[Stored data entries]
★ ★ ★
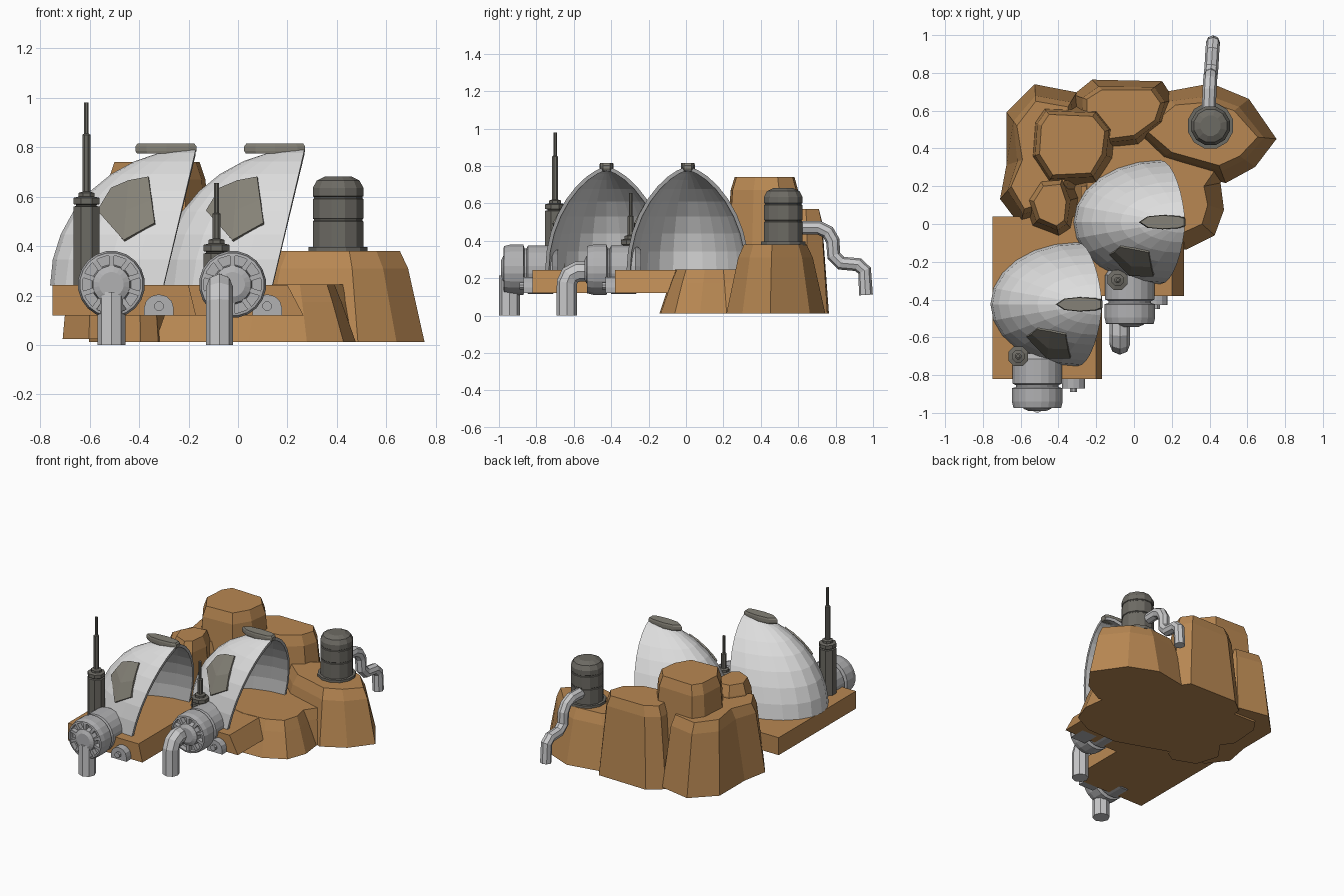
import bpy, bmesh, math
from mathutils import Vector

if "Cube" in bpy.data.objects:
    bpy.data.objects.remove(bpy.data.objects["Cube"])


def mat(name, *rgb):
    m = bpy.data.materials.new(name)
    m.diffuse_color = (*rgb, 1)
    m.use_nodes = True
    m.node_tree.nodes["Principled BSDF"].inputs["Base Color"].default_value = m.diffuse_color
    return m


ROCK = mat("brown rock", .48, .245, .085)
SHELL = mat("pale grey shell", .72, .72, .72)
RIM = mat("rim grey", .38, .38, .38)
METAL = mat("turbine grey", .44, .44, .45)
PIPE = mat("pipe grey", .58, .58, .59)
PANEL = mat("olive grey panel", .235, .222, .185)
DARK = mat("dark olive metal", .152, .145, .126)


def finish(name, bm, *mats):
    bmesh.ops.remove_doubles(bm, verts=bm.verts, dist=1e-5)
    bmesh.ops.recalc_face_normals(bm, faces=bm.faces)
    me = bpy.data.meshes.new(name)
    bm.to_mesh(me)
    bm.free()
    for m in mats:
        me.materials.append(m)
    ob = bpy.data.objects.new(name, me)
    bpy.context.collection.objects.link(ob)
    return ob


def loft(name, rings, m):
    """Skin closed rings of equal length and cap both ends."""
    bm = bmesh.new()
    vs = [[bm.verts.new(p) for p in r] for r in rings]
    n = len(vs[0])
    for a, b in zip(vs, vs[1:]):
        for i in range(n):
            j = (i + 1) % n
            bm.faces.new((a[i], a[j], b[j], b[i]))
    bm.faces.new(vs[0])
    bm.faces.new(vs[-1])
    return finish(name, bm, m)


def lathe(name, origin, profile, m, n=12, axis='Z'):
    """Profile of (radius, distance along axis) turned round Z or Y."""
    o = Vector(origin)
    rings = []
    for r, t in profile:
        ring = []
        for i in range(n):
            a = 2 * math.pi * (i + .5) / n
            c, s = r * math.cos(a), r * math.sin(a)
            ring.append(o + Vector((c, s, t) if axis == 'Z' else (c, t, s)))
        rings.append(ring)
    return loft(name, rings, m)


def prism(name, pts, y0, y1, m):
    """Front (x, z) outline pushed along y."""
    return loft(name, [[(x, y, z) for x, z in pts] for y in (y0, y1)], m)


def mesa(name, z, spread, pts, z0=.012):
    """Tapered rock column with a chipped shoulder below its flat top."""
    c = sum((Vector(p) for p in pts), Vector((0, 0))) / len(pts)

    def ring(d, h):
        return [(*(Vector(p) + (Vector(p) - c).normalized() * d), h) for p in pts]
    loft(name, [ring(spread, z0), ring(spread * .33, z - .07), ring(0, z)], ROCK)


def pipe(name, pts, r, m):
    cu = bpy.data.curves.new(name, 'CURVE')
    cu.dimensions = '3D'
    cu.bevel_depth = r
    cu.bevel_resolution = 2
    cu.use_fill_caps = True
    sp = cu.splines.new('POLY')
    sp.points.add(len(pts) - 1)
    for q, p in zip(sp.points, pts):
        q.co = (*p, 1)
    ob = bpy.data.objects.new(name, cu)
    bpy.context.collection.objects.link(ob)
    cu.materials.append(m)
    bpy.ops.object.select_all(action='DESELECT')
    ob.select_set(True)
    bpy.context.view_layer.objects.active = ob
    bpy.ops.object.convert(target='MESH')
    bpy.ops.object.shade_flat()


# Rock columns
mesa("tall_rock", .74, .075, [(-.45, .58), (-.22, .57), (-.155, .49), (-.17, .37),
                              (-.23, .27), (-.43, .26), (-.5, .37), (-.49, .52)])
mesa("small_rock", .60, .075, [(-.48, .2), (-.39, .21), (-.36, .12), (-.37, .02),
                               (-.41, -.01), (-.5, .03), (-.53, .12)])
mesa("back_rock", .57, .075, [(-.25, .66), (-.17, .71), (.09, .71), (.14, .64),
                              (.11, .55), (0, .47), (-.15, .45), (-.25, .57)])
mesa("left_rock", .52, .09, [(-.52, .65), (-.35, .62), (-.31, .4), (-.4, .14),
                             (-.58, .08), (-.65, .2), (-.59, .34), (-.62, .52)], .025)
mesa("tank_rock", .38, .1, [(.22, .63), (.4, .645), (.53, .6), (.655, .46),
                            (.56, .36), (.45, .31), (.2, .38), (.06, .5)])
mesa("low_rock", .245, .09, [(.25, -.05), (.36, 0), (.39, .1), (.37, .2), (.46, .33),
                             (.2, .5), (-.25, .42), (-.25, .02), (.08, -.06)])

# Flat ledges under the domes
prism("front_ledge", [(-.75, .12), (-.17, .12), (-.2, .243), (-.75, .243)], -.82, .04, ROCK)
prism("rear_ledge", [(-.28, .12), (.265, .12), (.2, .243), (-.28, .243)], -.38, .2, ROCK)


def dome_section(z):
    """Rim x, depth and half width of the dome at height z."""
    s = min(1, (z - .24) / .545)
    k = max(0, 1 - s * s)
    xf = -.30 + .13 * s
    return xf, xf - (-.17 - .58 * math.sqrt(k)), .318 * k ** .66


def grid(name, rows, thick, *mats):
    bm = bmesh.new()
    vs = [[bm.verts.new(p) for p in r] for r in rows]
    for a, b in zip(vs, vs[1:]):
        for i in range(len(a) - 1):
            bm.faces.new((a[i], a[i + 1], b[i + 1], b[i]))
    bmesh.ops.dissolve_degenerate(bm, dist=1e-5, edges=bm.edges)
    ob = finish(name, bm, *mats)
    so = ob.modifiers.new("thickness", 'SOLIDIFY')
    so.thickness, so.offset = thick, 0
    so.material_offset_rim = len(mats) - 1


def dome(tag, dx, cy):
    # Open shell
    rows = []
    for i in range(9):
        z = .24 + .54 * math.sin(math.radians(i * 88.5 / 8))
        xf, rx, b = dome_section(z)
        rows.append([(dx + xf - rx * math.cos(t), cy + b * math.sin(t), z)
                     for t in (math.pi * (j / 12 - .5) for j in range(13))])
    grid(tag + "_dome", rows, .02, SHELL, RIM)
    # Window panel following the shell
    low = [(-.565, .54), (-.46, .42), (-.335, .49)]
    top = [(-.51, .63), (-.44, .66), (-.36, .675)]
    rows = []
    for f in (0, .5, 1):
        row = []
        for p, q in zip(low, top):
            x, z = Vector(p).lerp(Vector(q), f)
            xf, rx, b = dome_section(z)
            y = b * math.sqrt(max(0, 1 - ((xf - x) / rx) ** 2))
            row.append((dx + x, cy - y - .012, z))
        rows.append(row)
    grid(tag + "_window", rows, .022, PANEL)
    # Lens-shaped cap on the crest
    plan = [(-.415, 0), (-.37, .03), (-.29, .038), (-.2, .032), (-.168, .02)]
    plan += [(x, -y) for x, y in plan[:0:-1]]
    loft(tag + "_cap", [[(dx - .29 + (x + .29) * k, cy + y * k, z) for x, y in plan]
                        for k, z in ((.95, .775), (1, .785), (1, .803), (.93, .815))], PANEL)


def antenna(tag, x, y, z, rod, tip):
    lathe(tag + "_antenna", (x, y, 0),
          [(.057, .2), (.057, z - .035), (.045, z - .033), (.045, z - .028), (.057, z - .025),
           (.057, z), (.035, z + .005), (.035, z + .02), (.018, z + .025),
           (.018, rod), (.01, rod + .005), (.01, tip)], DARK, 8)


def turbine(tag, x, y):
    o = (x, y, .245)
    lathe(tag + "_turbine", o,
          [(.11, .30), (.132, .27), (.132, .14), (.114, .132), (.114, .122), (.136, .115),
           (.136, .045), (.128, .012), (.117, .01), (.117, .045), (.08, .045), (.075, .008),
           (.05, -.004)], METAL, 20, 'Y')
    # Radial spokes
    for i in range(10):
        a = 2 * math.pi * (i + .5) / 10
        u, v = Vector((math.cos(a), 0, math.sin(a))), Vector((-math.sin(a), 0, math.cos(a)))
        corners = [u * r + v * w for r, w in ((.07, -.01), (.122, -.01), (.122, .01), (.07, .01))]
        loft(tag + "_spoke", [[Vector(o) + c + Vector((0, t, 0)) for c in corners]
                              for t in (.014, .05)], METAL)


def bolt_block(tag, x, y):
    arch = [(x + .06, .12), (x - .06, .12)]
    arch += [(x - .06 * math.cos(t), .15 + .055 * math.sin(t))
             for t in (math.pi * i / 6 for i in range(7))]
    prism(tag + "_block", arch, y, y + .12, METAL)
    lathe(tag + "_bolt", (x, y, .157), [(.02, -.02), (.02, .02)], METAL, 8, 'Y')


# Two habitat units
dome("front", 0, -.425)
dome("rear", .44, .01)
antenna("front", -.613, -.7, .595, .85, .98)
antenna("rear", -.087, -.296, .405, .53, .655)
turbine("front", -.512, -.985)
turbine("rear", -.022, -.54)
bolt_block("front", -.32, -.87)
bolt_block("rear", .118, -.43)

# Drain pipes
pipe("front_drain", [(-.512, -.944, .215), (-.512, -.944, 0)], .056, PIPE)
pipe("rear_drain", [(-.075, -.48, .235), (-.075, -.58, .235), (-.075, -.62, .215),
                    (-.075, -.637, .175), (-.075, -.637, 0)], .055, PIPE)

# Storage tank with bands and its stepped pipe
lathe("tank", (.405, .52, 0),
      [(.124, .375), (.124, .397), (.106, .397), (.106, .5), (.102, .503), (.102, .509),
       (.106, .512), (.106, .59), (.102, .593), (.102, .599), (.106, .602), (.106, .635),
       (.09, .665), (.055, .682)], DARK, 12)
pipe("tank_pipe", [(.395, .58, .47), (.4, .71, .47), (.403, .76, .445), (.405, .785, .4),
                   (.406, .79, .32), (.41, .83, .28), (.415, .92, .272),
                   (.418, .955, .24), (.418, .962, .11)], .037, PIPE)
★ ★ ★
### Instructions for the task
Show me every line of the entries above that holds "axis".

### Response box
def lathe(name, origin, profile, m, n=12, axis='Z'):
    """Profile of (radius, distance along axis) turned round Z or Y."""
            ring.append(o + Vector((c, s, t) if axis == 'Z' else (c, t, s)))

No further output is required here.